(Reuters) - European stocks dipped on Friday and Europe's benchmark German 10-year bond yield hit its highest since mid-June as investors braced for a U.S. rate hike while warnings from the World Bank and the International Monetary Fund fanned fears of a slowdown.
The World Bank's chief economist said on Thursday he was worried about a period of low growth and high inflation in the global economy. The International Monetary Fund said downside risks continue to dominate the global economic outlook but it is too early to say if there will be a widespread global recession.
Wall Street sold off on Thursday after U.S. economic data gave the Federal Reserve little reason to ease its aggressive rate-hike stance.
The downbeat tone continued during Asian trading, with data showing that China's property sector had contracted further last month.
As of 0815 GMT, the MSCI world equity index, which tracks shares in 47 countries, was down 0.5% on the day and set for its fourth consecutive day of losses.
Europe's STOXX 600 was down 1.2% and London's FTSE 100 edged 0.1% lower.
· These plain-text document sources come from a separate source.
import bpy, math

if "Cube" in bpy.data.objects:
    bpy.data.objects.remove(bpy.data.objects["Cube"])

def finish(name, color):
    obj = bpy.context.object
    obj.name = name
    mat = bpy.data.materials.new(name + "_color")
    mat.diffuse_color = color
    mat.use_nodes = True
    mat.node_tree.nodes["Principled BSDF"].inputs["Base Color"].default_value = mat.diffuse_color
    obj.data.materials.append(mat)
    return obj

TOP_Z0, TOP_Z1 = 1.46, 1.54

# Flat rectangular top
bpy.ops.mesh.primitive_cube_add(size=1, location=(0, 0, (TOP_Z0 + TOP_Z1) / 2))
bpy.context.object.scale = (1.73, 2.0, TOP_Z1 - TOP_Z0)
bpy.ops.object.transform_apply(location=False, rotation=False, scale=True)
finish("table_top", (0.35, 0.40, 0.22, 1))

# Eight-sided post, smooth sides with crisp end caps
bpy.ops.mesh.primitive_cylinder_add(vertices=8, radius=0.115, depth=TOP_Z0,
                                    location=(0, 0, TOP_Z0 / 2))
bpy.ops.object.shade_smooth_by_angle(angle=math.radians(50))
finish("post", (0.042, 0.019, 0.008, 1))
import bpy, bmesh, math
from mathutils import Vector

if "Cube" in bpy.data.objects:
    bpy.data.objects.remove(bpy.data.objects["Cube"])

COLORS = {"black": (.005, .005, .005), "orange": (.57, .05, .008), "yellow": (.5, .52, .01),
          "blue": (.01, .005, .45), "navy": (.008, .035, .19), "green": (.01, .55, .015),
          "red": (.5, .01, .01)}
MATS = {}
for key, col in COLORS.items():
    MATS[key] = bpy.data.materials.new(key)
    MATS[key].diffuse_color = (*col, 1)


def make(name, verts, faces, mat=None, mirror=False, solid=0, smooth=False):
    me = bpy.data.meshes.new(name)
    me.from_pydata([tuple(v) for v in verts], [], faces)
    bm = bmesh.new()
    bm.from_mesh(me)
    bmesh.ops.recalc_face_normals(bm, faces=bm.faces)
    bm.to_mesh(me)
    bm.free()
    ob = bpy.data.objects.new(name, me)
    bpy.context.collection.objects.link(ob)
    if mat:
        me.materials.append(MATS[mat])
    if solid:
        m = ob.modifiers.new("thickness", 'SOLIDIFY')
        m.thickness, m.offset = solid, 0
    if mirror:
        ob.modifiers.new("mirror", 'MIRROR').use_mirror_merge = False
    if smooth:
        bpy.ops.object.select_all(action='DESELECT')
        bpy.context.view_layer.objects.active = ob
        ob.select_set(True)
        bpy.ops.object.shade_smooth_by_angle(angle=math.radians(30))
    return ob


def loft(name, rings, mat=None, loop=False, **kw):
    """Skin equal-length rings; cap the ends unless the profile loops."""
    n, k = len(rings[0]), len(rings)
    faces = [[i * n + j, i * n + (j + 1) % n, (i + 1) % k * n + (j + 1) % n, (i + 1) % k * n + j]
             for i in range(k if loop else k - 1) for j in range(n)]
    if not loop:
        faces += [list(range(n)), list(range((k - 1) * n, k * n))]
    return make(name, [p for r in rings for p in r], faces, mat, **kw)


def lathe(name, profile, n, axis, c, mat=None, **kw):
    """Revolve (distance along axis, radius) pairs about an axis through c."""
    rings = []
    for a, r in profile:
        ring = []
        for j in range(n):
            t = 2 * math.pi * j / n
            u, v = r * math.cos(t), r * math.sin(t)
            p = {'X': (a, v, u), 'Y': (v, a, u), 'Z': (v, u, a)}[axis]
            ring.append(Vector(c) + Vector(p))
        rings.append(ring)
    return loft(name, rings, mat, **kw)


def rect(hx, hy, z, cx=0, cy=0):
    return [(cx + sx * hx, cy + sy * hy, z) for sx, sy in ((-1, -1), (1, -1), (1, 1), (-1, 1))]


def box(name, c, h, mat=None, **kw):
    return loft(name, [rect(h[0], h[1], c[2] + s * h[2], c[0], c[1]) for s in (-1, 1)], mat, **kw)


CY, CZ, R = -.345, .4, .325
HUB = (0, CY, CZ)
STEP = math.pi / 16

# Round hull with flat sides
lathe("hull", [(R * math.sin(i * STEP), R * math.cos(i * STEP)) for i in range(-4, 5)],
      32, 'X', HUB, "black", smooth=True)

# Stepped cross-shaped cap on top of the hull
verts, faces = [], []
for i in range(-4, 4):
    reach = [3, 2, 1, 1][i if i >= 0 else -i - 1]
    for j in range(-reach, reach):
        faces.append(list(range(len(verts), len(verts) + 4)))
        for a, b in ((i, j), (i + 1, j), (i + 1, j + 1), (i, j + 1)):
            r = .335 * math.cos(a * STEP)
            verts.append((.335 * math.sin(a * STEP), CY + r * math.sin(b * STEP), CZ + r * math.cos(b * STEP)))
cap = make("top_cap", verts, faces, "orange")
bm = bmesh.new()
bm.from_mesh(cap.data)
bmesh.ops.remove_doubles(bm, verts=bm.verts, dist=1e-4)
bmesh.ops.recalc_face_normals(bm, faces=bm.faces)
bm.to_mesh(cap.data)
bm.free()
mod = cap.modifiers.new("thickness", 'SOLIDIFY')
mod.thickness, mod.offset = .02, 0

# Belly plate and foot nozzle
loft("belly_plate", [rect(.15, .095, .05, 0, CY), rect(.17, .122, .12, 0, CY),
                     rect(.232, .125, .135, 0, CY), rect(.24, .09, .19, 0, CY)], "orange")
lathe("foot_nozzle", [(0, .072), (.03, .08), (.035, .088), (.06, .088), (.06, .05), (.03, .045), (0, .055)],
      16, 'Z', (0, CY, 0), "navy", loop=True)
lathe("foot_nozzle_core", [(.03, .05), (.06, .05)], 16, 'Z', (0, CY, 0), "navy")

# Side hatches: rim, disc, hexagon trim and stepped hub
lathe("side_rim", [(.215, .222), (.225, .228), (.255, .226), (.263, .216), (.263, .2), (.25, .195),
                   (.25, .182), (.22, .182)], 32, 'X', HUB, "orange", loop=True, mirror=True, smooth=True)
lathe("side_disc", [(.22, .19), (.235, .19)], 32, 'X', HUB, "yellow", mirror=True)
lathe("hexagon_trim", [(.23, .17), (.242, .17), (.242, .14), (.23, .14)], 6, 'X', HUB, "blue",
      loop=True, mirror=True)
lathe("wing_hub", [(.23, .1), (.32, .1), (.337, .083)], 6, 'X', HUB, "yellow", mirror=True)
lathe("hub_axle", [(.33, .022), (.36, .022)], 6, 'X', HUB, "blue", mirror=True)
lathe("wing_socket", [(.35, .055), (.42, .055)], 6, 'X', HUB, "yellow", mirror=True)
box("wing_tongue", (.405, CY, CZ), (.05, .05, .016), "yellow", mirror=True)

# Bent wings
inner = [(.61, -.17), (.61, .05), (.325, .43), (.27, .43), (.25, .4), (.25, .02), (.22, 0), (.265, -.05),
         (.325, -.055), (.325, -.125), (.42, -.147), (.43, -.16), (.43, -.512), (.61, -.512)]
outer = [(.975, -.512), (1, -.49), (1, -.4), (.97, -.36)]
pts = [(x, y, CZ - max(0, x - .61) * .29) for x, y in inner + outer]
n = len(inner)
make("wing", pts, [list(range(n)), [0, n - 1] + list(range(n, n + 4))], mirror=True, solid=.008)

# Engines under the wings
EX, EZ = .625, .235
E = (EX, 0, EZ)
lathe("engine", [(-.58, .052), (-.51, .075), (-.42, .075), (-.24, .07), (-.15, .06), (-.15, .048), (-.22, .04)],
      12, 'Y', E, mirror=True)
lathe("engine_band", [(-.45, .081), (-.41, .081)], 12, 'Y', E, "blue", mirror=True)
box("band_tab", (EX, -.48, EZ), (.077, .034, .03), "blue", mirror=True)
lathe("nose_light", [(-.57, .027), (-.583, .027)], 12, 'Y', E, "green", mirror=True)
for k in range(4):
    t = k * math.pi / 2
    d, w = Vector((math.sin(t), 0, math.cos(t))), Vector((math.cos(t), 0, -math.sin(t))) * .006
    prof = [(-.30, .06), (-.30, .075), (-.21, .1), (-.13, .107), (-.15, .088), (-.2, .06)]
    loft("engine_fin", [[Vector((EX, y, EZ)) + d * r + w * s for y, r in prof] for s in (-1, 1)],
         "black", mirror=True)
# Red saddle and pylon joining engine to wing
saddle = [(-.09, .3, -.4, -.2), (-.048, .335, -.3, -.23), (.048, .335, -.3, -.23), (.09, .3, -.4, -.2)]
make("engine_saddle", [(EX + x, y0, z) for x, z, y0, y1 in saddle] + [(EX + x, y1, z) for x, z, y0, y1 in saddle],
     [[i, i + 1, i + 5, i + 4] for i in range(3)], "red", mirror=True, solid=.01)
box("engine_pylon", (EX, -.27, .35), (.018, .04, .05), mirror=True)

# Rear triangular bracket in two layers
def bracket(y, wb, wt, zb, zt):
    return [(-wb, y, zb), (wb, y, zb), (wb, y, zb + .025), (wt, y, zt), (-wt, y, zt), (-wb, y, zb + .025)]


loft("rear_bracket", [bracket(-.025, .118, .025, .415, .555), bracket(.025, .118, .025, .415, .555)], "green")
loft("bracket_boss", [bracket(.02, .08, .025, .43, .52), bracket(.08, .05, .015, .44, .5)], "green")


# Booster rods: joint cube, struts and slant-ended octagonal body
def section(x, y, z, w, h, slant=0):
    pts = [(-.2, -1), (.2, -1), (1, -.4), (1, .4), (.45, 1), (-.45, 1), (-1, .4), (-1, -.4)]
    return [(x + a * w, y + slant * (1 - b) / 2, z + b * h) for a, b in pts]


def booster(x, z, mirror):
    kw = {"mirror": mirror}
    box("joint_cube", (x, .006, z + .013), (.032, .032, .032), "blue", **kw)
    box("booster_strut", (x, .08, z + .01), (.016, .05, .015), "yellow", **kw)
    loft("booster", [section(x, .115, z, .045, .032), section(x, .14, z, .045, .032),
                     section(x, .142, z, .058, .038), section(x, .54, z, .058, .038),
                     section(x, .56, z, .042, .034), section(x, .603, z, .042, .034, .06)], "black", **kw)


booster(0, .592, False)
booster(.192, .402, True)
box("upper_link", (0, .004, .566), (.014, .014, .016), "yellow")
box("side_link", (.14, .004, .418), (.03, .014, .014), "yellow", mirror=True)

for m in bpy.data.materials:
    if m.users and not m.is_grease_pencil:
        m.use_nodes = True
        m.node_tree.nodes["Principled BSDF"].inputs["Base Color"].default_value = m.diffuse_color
Germany's DAX was down 1.8%.
Markets priced in a 75% chance of a 75-basis-point rate hike and a 25% chance of 100 bps when the Fed meets next Wednesday.
In the UK, retail sales fell more than expected, in another sign that the economy is sliding into recession as the cost-of-living crisis squeezes households' disposable spending.
"We're now seeing data confirm that the economy is indeed slowing down," said Axel Rudolph, market analyst at IG Group.
"I expect stocks to head back down to below their March lows. If you are in an environment where you have central banks that aggressively raise rates, historically this has always led to bear markets."
The pound weakened to a 37-year low against the U.S. dollar.
The U.S. dollar index was up 0.3% at 110.13, still hovering near a 20-year high, and steady against the yen at 143.365.
The yen could hurtle towards three-decade lows before the year-end, according to market analysts and fund managers.
The dollar's strength pushed China's offshore yuan past the 7-per-dollar level for the first time in nearly two years.
The euro was a touch lower at $0.9961. Germany's two-year bond yields hit a fresh 11-year high after the European Central Bank vice president said an economic slowdown in the euro zone would not be enough to control inflation and the bank will have to keep raising interest rates.
Germany's benchmark 10-year bond was up 3 basis points on the day at 1.765% - having touched its highest since mid-June in early trading.
Oil prices edged higher, but were on track for a weekly drop amid fears of a reduction in demand.